Kanawha Eagle Order modified to Notice of Violation
The West Virginia Department of Environmental Protection (WVDEP) has modified an Imminent Harm Cessation Order, issued to Patriot Coal’s Kanawha Eagle Prep Plant following last week’s slurry spill, to a Notice of Violation (NOV).
The Imminent Harm Cessation Order was issued by the WVDEP Division of Mining and Reclamation shortly after the Feb. 11 spill, which was caused by a problem with a valve along the plant’s slurry pipeline. It resulted in approximately 108,000 gallons of slurry entering Fields Creek, a tributary of the Kanawha River. The Order halted all work at the Winifrede prep plant until the company eliminated the potential for further pollution.

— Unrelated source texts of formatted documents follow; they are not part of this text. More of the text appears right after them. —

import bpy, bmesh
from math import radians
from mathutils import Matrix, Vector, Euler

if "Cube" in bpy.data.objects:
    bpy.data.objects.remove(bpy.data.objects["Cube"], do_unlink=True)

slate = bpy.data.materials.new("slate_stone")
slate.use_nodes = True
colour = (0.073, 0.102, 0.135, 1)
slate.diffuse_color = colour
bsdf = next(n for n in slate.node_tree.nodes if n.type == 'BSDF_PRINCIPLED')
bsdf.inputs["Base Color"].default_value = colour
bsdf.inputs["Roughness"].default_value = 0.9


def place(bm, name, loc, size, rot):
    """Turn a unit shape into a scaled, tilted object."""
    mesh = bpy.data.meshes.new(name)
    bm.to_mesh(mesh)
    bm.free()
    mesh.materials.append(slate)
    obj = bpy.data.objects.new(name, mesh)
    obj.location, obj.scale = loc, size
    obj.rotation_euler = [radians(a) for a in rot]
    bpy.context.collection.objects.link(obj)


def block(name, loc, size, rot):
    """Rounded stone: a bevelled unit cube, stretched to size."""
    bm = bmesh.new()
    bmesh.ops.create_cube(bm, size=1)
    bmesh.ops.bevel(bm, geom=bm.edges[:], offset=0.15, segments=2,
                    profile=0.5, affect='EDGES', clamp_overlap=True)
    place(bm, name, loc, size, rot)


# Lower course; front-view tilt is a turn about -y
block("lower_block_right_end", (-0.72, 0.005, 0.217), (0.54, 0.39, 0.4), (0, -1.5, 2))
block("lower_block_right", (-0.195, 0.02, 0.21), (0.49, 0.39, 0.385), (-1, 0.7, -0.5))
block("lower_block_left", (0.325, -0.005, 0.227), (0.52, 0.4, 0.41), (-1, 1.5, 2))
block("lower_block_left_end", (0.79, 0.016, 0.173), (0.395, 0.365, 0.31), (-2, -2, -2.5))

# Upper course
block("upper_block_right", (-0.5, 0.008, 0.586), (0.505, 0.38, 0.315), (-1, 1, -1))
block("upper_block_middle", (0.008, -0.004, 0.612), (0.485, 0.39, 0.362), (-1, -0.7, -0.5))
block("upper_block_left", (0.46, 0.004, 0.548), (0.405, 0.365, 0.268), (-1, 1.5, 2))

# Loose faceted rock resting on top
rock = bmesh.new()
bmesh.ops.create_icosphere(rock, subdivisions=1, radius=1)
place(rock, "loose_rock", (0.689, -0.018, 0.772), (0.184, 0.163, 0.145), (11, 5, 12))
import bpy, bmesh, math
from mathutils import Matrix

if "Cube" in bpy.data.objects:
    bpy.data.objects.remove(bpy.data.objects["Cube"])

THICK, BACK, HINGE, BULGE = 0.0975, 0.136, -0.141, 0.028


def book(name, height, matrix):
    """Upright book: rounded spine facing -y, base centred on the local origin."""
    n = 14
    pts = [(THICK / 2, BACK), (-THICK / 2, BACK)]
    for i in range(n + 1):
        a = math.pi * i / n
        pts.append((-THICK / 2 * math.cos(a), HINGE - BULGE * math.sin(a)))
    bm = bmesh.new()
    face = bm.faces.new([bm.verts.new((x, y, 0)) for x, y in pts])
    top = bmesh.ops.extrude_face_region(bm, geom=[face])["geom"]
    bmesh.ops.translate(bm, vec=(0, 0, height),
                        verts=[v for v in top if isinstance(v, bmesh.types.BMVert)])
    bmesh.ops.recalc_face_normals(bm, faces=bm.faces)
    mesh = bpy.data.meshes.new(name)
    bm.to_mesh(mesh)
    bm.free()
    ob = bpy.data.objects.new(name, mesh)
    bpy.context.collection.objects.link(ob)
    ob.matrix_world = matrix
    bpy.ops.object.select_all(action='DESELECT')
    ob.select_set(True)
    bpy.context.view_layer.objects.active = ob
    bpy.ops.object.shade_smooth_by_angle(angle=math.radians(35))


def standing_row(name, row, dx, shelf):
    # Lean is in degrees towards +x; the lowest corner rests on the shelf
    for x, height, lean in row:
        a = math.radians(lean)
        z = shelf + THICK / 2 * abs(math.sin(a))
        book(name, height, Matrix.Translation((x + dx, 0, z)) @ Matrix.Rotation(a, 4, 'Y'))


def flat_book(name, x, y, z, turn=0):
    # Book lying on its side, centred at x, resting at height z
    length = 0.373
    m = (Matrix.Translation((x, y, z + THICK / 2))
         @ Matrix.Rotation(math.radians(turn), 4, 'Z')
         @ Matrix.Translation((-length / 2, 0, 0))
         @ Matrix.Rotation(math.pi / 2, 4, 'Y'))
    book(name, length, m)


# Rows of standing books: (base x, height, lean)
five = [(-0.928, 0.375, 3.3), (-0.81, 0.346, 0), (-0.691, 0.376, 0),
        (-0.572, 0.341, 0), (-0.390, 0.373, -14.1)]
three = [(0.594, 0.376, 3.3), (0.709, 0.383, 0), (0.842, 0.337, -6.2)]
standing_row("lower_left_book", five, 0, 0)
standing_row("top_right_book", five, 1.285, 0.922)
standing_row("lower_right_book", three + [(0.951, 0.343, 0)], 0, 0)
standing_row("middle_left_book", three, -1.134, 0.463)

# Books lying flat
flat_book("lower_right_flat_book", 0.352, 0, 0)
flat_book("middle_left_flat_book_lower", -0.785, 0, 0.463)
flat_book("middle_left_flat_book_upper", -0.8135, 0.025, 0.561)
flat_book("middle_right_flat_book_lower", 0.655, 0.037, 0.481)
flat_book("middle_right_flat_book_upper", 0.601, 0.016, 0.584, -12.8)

In modifying the Imminent Harm Order, the WVDEP is allowing Kanawha Eagle to begin testing new control measures the company has put in place as a result of the spill. Among those measures are two external flow meters on the slurry line that are tied into the operator’s control room. The meters record slurry flow rates from the prep plant to the refuse area and are designed to alert company officials of problems. The equipment has alarm capabilities and an automatic shut-off built in if a malfunction occurs in the system. The company also installed remote cameras on the slurry line that will provide a live video feed to the control room.
The NOV mandates the company continue the cleanup of settled slurry in the bed of Fields Creek; to take measures to restore the hydrologic balance of the stream; and to ensure no discolored or contaminated water reaches the Kanawha River during cleanup efforts. The NOV also instructs the company to prepare and submit a permit revision containing a transportation plan for the slurry line, including a plan for secondary containment for the entire line from plant to discharge points.
The spill affected roughly six miles of Fields Creek. Sampling data reported to the WVDEP by the Ohio River Valley Water Sanitation Commission (ORSANCO) indicated no changes in water quality in testing conducted from Saturday, Feb. 15, through Tuesday, Feb. 18, at Huntington’s intake, the closest surface water public intake downstream of the spill site. And WVDEP sampling conducted Feb. 13 downstream in the Kanawha River shows all parameters at acceptable levels for both warm water fisheries and public water supplies. Water tested within the impacted reach of Fields Creek on Feb. 13 also is at acceptable levels, with the exception of slightly elevated levels of aluminum, which can be attributed to materials being used in the remediation process.
Sampling data from Feb. 11 also shows non-detect levels of the coal-cleaning chemical MCHM, which the company said it phased out in mid-January.
Following the spill, the company installed check dams, or barriers, throughout Fields Creek in an attempt to slow the flow of the stream, drop solids and clear the water. The dams, which include rock, hay bales and silt fencing, are still in place while workers pump solids from the stream bed using vac trucks. The creek is now running clear.
The slurry spill remains under investigation.